Who says that the antiseptic observations of a consummate existentialist anti-hero can’t inform our deepest emotions?
I recently took mental inventory of the wonderful people in my life, souls who selflessly provide me care, companionship, affection, security, joy and unwavering support. “I am blessed,” I thought, and remembered old man Salamano, Meursault’s neighbor in Camus’ The Stranger. Salamano has an old dog who he mistreats consistently and persistently over eight years. Finally, during an outing at a fair, Salamano stops at a booth to watch a short skit titled The King of the Escape Artists. In the midst of Salamano’s distraction, the dog runs away and the old man is left alone. Salamano looks for the dog in angered frustration. He doesn’t find him. That night, Mersault listens to Salamano pacing in the adjacent apartment. The bed creeks. Salamano is crying.
For whom are the circumstances more tragic: Salamano or the dog? Beyond this simple, binary question lies a larger truth, the truth that both have suffered and that both have accrued irretrievable losses from the circumstances, for who among us would chose to be Salamano and who among us would chose to be Salamano’s dog?

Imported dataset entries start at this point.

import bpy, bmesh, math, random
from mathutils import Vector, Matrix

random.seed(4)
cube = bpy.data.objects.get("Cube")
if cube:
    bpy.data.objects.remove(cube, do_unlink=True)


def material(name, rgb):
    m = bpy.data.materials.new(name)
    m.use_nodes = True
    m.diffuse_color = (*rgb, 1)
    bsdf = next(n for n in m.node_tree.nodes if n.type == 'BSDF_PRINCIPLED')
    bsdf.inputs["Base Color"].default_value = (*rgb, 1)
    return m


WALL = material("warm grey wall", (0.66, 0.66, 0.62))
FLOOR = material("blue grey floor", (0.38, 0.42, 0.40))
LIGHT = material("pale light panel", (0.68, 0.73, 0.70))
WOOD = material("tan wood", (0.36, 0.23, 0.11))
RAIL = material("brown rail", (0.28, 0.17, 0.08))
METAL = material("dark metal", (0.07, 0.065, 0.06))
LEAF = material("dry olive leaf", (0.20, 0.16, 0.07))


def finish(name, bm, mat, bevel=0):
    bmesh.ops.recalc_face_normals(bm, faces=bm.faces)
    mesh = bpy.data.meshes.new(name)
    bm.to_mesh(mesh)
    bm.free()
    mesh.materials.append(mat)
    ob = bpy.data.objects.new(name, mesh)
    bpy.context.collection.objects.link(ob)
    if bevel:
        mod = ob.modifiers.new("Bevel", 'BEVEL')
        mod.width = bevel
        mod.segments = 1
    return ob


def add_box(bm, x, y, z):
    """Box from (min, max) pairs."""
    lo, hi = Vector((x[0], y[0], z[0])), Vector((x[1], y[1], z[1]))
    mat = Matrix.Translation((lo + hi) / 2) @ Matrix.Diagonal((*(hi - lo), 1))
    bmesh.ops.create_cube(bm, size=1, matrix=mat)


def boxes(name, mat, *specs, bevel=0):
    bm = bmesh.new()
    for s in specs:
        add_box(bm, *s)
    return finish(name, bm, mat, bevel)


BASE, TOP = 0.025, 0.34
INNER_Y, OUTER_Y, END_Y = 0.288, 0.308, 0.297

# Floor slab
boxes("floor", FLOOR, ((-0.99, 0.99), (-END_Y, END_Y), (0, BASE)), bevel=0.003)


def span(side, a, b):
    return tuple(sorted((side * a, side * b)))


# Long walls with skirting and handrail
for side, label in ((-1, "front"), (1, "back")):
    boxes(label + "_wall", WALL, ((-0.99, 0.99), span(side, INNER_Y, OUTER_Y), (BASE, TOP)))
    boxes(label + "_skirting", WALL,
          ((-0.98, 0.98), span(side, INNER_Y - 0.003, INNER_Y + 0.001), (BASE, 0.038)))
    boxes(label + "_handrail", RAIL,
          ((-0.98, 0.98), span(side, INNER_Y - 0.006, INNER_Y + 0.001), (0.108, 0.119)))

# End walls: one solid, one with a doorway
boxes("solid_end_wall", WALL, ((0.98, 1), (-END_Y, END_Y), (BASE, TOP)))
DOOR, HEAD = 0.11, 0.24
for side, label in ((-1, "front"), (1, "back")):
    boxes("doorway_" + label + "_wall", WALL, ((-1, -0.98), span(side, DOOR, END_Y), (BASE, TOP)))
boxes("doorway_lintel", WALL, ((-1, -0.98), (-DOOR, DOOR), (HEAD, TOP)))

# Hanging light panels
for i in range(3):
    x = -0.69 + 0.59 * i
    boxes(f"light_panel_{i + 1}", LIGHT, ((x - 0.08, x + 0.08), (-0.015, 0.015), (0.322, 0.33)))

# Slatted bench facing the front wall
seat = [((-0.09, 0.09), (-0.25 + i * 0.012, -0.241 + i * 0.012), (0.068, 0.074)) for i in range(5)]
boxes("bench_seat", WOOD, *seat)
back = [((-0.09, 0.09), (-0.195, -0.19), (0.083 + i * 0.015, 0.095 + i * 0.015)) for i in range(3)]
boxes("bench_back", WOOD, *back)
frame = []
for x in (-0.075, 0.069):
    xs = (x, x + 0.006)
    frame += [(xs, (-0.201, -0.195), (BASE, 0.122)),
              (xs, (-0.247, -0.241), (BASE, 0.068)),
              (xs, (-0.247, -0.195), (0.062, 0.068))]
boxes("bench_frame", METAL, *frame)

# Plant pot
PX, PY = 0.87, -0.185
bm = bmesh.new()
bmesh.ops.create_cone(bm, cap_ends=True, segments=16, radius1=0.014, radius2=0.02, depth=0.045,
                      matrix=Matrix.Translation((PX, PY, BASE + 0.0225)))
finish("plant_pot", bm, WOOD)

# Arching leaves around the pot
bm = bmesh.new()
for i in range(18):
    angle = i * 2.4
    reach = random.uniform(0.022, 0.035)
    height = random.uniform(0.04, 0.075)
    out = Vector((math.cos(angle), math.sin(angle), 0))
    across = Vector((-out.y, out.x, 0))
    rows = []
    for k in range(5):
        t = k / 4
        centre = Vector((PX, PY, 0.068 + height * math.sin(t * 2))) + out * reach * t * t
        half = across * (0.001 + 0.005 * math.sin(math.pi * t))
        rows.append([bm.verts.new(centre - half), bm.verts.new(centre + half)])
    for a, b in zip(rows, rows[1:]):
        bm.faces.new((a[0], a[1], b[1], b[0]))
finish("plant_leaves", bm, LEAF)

And so the dispassionate existential exposition of these circumstances, just as much as any canonical literature, teaches us to be patient, to be caring, and to be grateful for those special souls in our lives before, through the rush of unstoppable fate, they are no longer in our lives.